Abigail Disney, the filmmaker/social activist grandniece of Walt Disney, has weighed in on
Meryl Streep's scathing criticism of the animation legend, revealing that she has "mixed feelings"
but ultimately "loved" the actress' remarks. On Jan. 7, Streep set off controversy during her National
Board of Review presentation when she dubbed Walt a "bigot," and called him a racist, sexist and
supporter of anti-Semitism -- points which have been disputed , to one degree or another, by some
historians and people who knew the man.On Friday, Abigail posted two Facebook statuses that left
no doubt about her own views regarding her great-uncle, Streep and Walt Disney Pictures, the
distributor of Saving Mr. Banks, in which Tom Hanks plays Walt Disney. That morning, Abigail, whose
grandfather Roy O. Disney was Walt's older brother and co-founder of The Walt Disney Company,
posted: "I hadn't heard a word about this Meryl Streep/Walt Disney flap till this morning. Funny how
no one mentioned it to me.... Like I was living in some kind of information bubble and nobody wanted
to hurt my feelings or something. But if anyone is going to have mixed feelings about a cultural icon,

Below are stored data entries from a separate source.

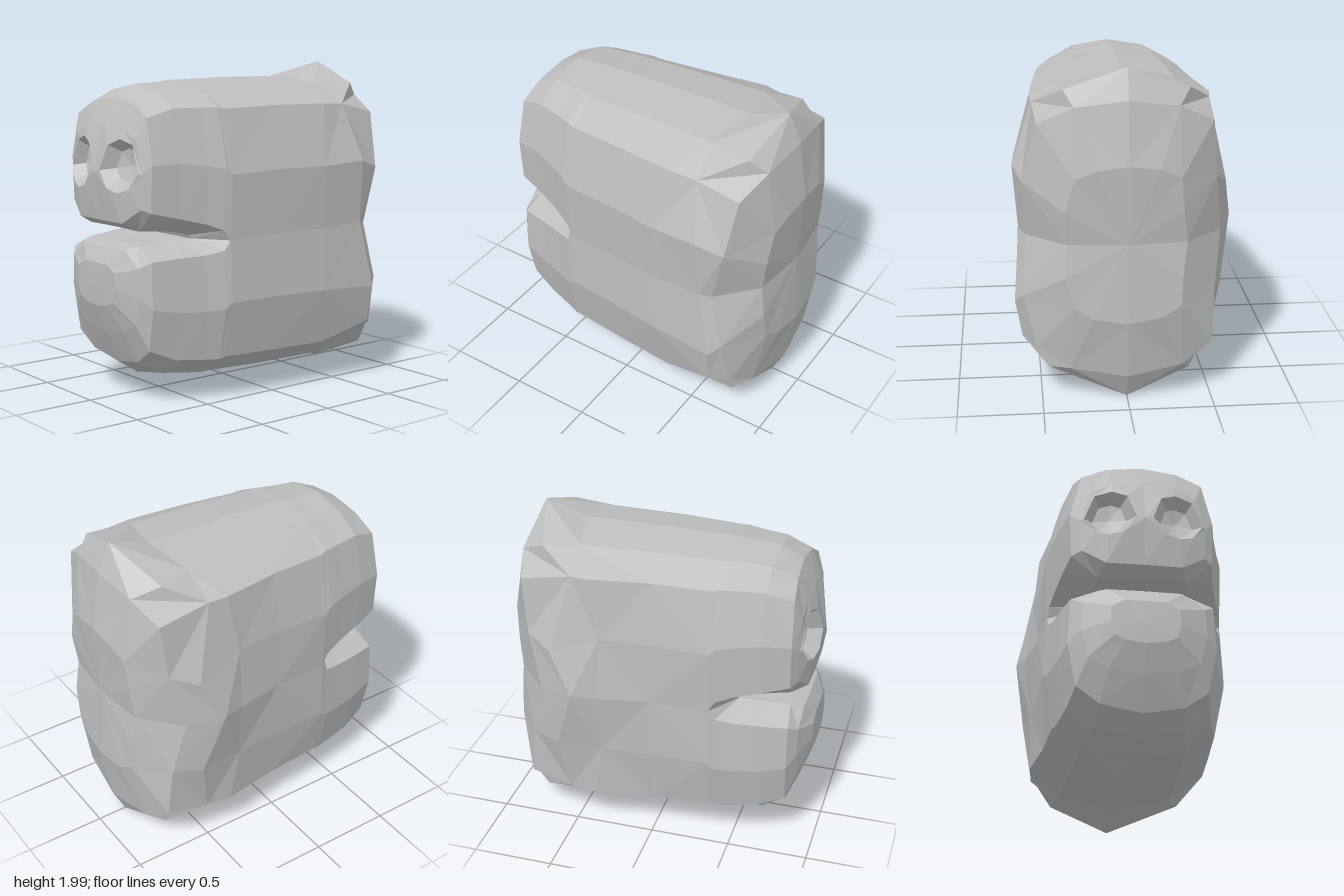
import * as THREE from 'three';

const skin = new THREE.MeshStandardMaterial({ color: 0xbebebe, flatShading: true });
skin.name = 'grey skin';

// Outline fractions: floor centre, floor side, lip corner, cheek, shoulder, crown side, crown
const upperProfile = [[0, 0], [0.6, 0], [0.97, 0], [1, 0.42], [0.85, 0.83], [0.5, 0.95], [0, 1]];
const lowerProfile = [[0, 0], [0.6, 0], [0.97, 0], [1, 0.42], [0.88, 0.8], [0.56, 0.94], [0, 1]];

// Cross-section of the upper half (crown above the floor) or the lower half (crown below it)
function section(profile, [z, wNeg, wPos, crown, floor = 1, corner = 1, bow = 0, floorZ = 0]) {
  // The right cheek flattens towards the rear
  const flatten = 1 - 0.1 * THREE.MathUtils.clamp((0.4 - z) / 0.9, 0, 1);
  const pt = (i, side) => {
    const [fx, fy] = profile[i];
    const w = side > 0 ? wPos : wNeg * (i === 3 ? flatten : 1);
    const y = i < 2 ? floor : corner + (crown - corner) * fy;
    const pinch = z < -0.7 && i === 2 ? bow * 0.7 : 0;
    return [side * fx * w, y, z + bow * fx * fx + pinch + (i < 2 ? floorZ : 0)];
  };
  return [0, 1, 2, 3, 4, 5, 6].map(i => pt(i, 1)).concat([5, 4, 3, 2, 1].map(i => pt(i, -1)));
}

// Uneven rim round the back of the head, in the same point order as a section
const seam = { centre: [0, 1, -0.8], left: [0.62, 1.02, -0.61], right: [-0.65, 1.02, -0.46] };
const rim = points => [seam.centre, seam.centre, seam.left, ...points, seam.right, seam.centre];
const upperRim = rim([
  [0.65, 1.4, -0.6], [0.53, 1.75, -0.53], [0.36, 1.87, -0.76], [0, 2, -0.81],
  [-0.37, 1.86, -0.7], [-0.51, 1.75, -0.48], [-0.6, 1.28, -0.6],
]);
const lowerRim = rim([
  [0.65, 0.6, -0.7], [0.61, 0.37, -0.69], [0.46, 0.2, -0.77], [0, 0.01, -0.81],
  [-0.38, 0.15, -0.74], [-0.53, 0.28, -0.52], [-0.585, 0.63, -0.58],
]);

// Skin a list of rings; skip(i, j) leaves a quad open
function loft(name, rings, flip = false, skip = () => false) {
  const pos = [];
  const same = (p, q) => p.every((v, k) => Math.abs(v - q[k]) < 1e-6);
  const tri = (a, b, c) => {
    if (same(a, b) || same(b, c) || same(a, c)) return;
    pos.push(...a, ...(flip ? c : b), ...(flip ? b : c));
  };
  for (let i = 0; i < rings.length - 1; i++) {
    const n = rings[i].length;
    for (let j = 0; j < n; j++) {
      if (skip(i, j)) continue;
      const a = rings[i][j], b = rings[i][(j + 1) % n];
      const d = rings[i + 1][j], c = rings[i + 1][(j + 1) % n];
      if ((i + j) % 2) { tri(a, b, c); tri(a, c, d); }
      else { tri(a, b, d); tri(b, c, d); }
    }
  }
  const geo = new THREE.BufferGeometry();
  geo.setAttribute('position', new THREE.Float32BufferAttribute(pos, 3));
  geo.computeVertexNormals();
  const mesh = new THREE.Mesh(geo, skin);
  mesh.name = name;
  return mesh;
}

export function createModel() {
  const group = new THREE.Group();
  group.name = 'snoutHead';

  // Stations: z, half widths, crown y, floor y, corner y, side bow, floor z shift
  const cap = [
    [-0.92, 0, 0, 1],
    [-0.95, 0.35, 0.36, 1.47, 1, 1, 0.04],
    [-0.89, 0.58, 0.6, 1.83, 1, 1, 0.13],
  ];
  const trunk = [
    [-0.55, 0.62, 0.635, 1.91, 1, 1, 0.25],
    [0, 0.56, 0.6, 1.91],
    [0.36, 0.53, 0.56, 1.9, 0.98, 0.98, 0, 0.14],
  ];
  const mouthStart = cap.length + trunk.length;
  const upperJaw = [
    [0.4, 0.52, 0.55, 1.9, 1, 1.04, 0, 0.11],
    [0.5, 0.5, 0.51, 1.89, 1.02, 1.08, 0, 0.06],
    [0.66, 0.47, 0.46, 1.88, 1.03, 1.12],
    [0.8, 0.43, 0.42, 1.81, 1.04, 1.16, 0.03],
    [0.875, 0.37, 0.37, 1.66, 1.09, 1.18, -0.01, 0.035],
  ];
  const lowerJaw = [
    [0.4, 0.52, 0.55, 0.1, 0.978, 0.92, 0, 0.11],
    [0.5, 0.5, 0.51, 0.11, 0.975, 0.9, 0, 0.06],
    [0.66, 0.47, 0.46, 0.13, 0.965, 0.89],
    [0.8, 0.43, 0.42, 0.22, 0.955, 0.88, 0.03],
    [0.89, 0.36, 0.36, 0.42, 0.93, 0.84, -0.01],
    [0.945, 0.2, 0.2, 0.58, 0.84, 0.8],
    [0.95, 0, 0, 0.7, 0.7, 0.7],
  ];
  const upperSection = s => section(upperProfile, s);
  const lowerSection = s => section(lowerProfile, s);
  const mirrored = ([z, a, b, crown, ...rest]) => lowerSection([z, a, b, 2 - crown, ...rest]);

  // Behind the mouth the two halves join, so their floors stay open
  const open = (i, j) => i < mouthStart && (j < 2 || j > 9);
  const upperRings = [...cap.map(upperSection), upperRim, ...[...trunk, ...upperJaw].map(upperSection)];
  const lowerRings = [...cap.map(mirrored), lowerRim, ...trunk.map(mirrored), ...lowerJaw.map(lowerSection)];
  group.add(loft('upperHead', upperRings, false, open));
  group.add(loft('lowerHead', lowerRings, true, open));

  // Front of the upper jaw: each half closes in around a sunken nostril
  const front = upperRings[upperRings.length - 1];
  for (const side of [1, -1]) {
    const ids = side > 0 ? [0, 1, 2, 3, 4, 5, 6] : [6, 7, 8, 9, 10, 11, 0];
    const edge = [...ids.map(i => front[i]), [0, 1.38, 0.948]];
    const cx = 0.2 * side, cy = 1.42;
    const around = (r, depth) => edge.map(([x, y]) => {
      const a = Math.atan2(y - cy, x - cx);
      const px = cx + r * Math.cos(a), py = cy + r * Math.sin(a);
      return [px, py, 0.95 - 0.55 * px * px - 0.5 * (py - 1.3) ** 2 - depth];
    });
    const rings = [edge, around(0.155, 0), around(0.1, 0.08), edge.map(() => [cx, cy, 0.81])];
    group.add(loft(side > 0 ? 'leftNostrilFace' : 'rightNostrilFace', rings));
  }
  return group;
}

wouldn't it be a member of the family??? More than anyone else???
"And if you are going to have mixed feelings about a family member (and we all do) take it from me,
you really need to be as honest as possible about those feelings, or else you are going to lead
yourself into many a blind alley in life!! ... Anti-Semite? Check. Misogynist? OF COURSE!! Racist?
C'mon he made a film (Jungle Book) about how you should stay 'with your own kind' at the height
of the fight over segregation! As if the 'King of the Jungle' number wasn't proof enough!! How much
more information do you need? But damn, he was hella good at making films and his work has
made billions of people happy. There's no denying it. So there ya go. Mixed feelings up the wazoo."
Abigail posted again 10 hours later: "I feel I have to clarify. I LOVED what Meryl Streep said. I know
he was a man of his times and I can forgive him, but Saving Mr Banks was a brazen attempt by the
company to make a saint out of the man. A devil he was not. Nor an angel. That's the point and if
you read ALL her remarks you'll know that's exactly what she was getting at. She said exactly what
I said about how in spite of it all, his vision was amazing and he brought joy to so many around the
world. So I say Brava Meryl. I don't believe in bashing for bashing's sake but whenever we see a
misplaced attempt at hagiography we need to speak our minds!"
The Walt Disney Company declined to comment on the Facebook posts. This is not the first time
that Abigail has spoken out to criticize Walt or the studio he founded. On Dec. 12, 2013, she posted
to Facebook a note that included her thoughts on Banks and Disney in general: "What my family's
business has done is to dumb down and middle-ify and oversimplify (ok, ok DISNEYFY) so much,
and while that has rightly and admirably brought a lot of pleasure--joy even-- to a lot of people who
needed it given that life can be hard and pleasure hard to come by, it has also encouraged that
most grim and American tendency to gloss over the untidy complexities of life, sometimes at great
cost to the lived experiences of many others." Back in 2012, Abigail attempted to renounce her share
of the profits from the Disneys' investment in the Ahava cosmetics company, which is based in a
West Bank settlement, stating, "I cannot in good conscience profit from what is technically the
'plunder' or 'pillage' of occupied natural resources." When she found that she was legally unable
to do so, she donated the investments and profits "to organizations working to end this illegal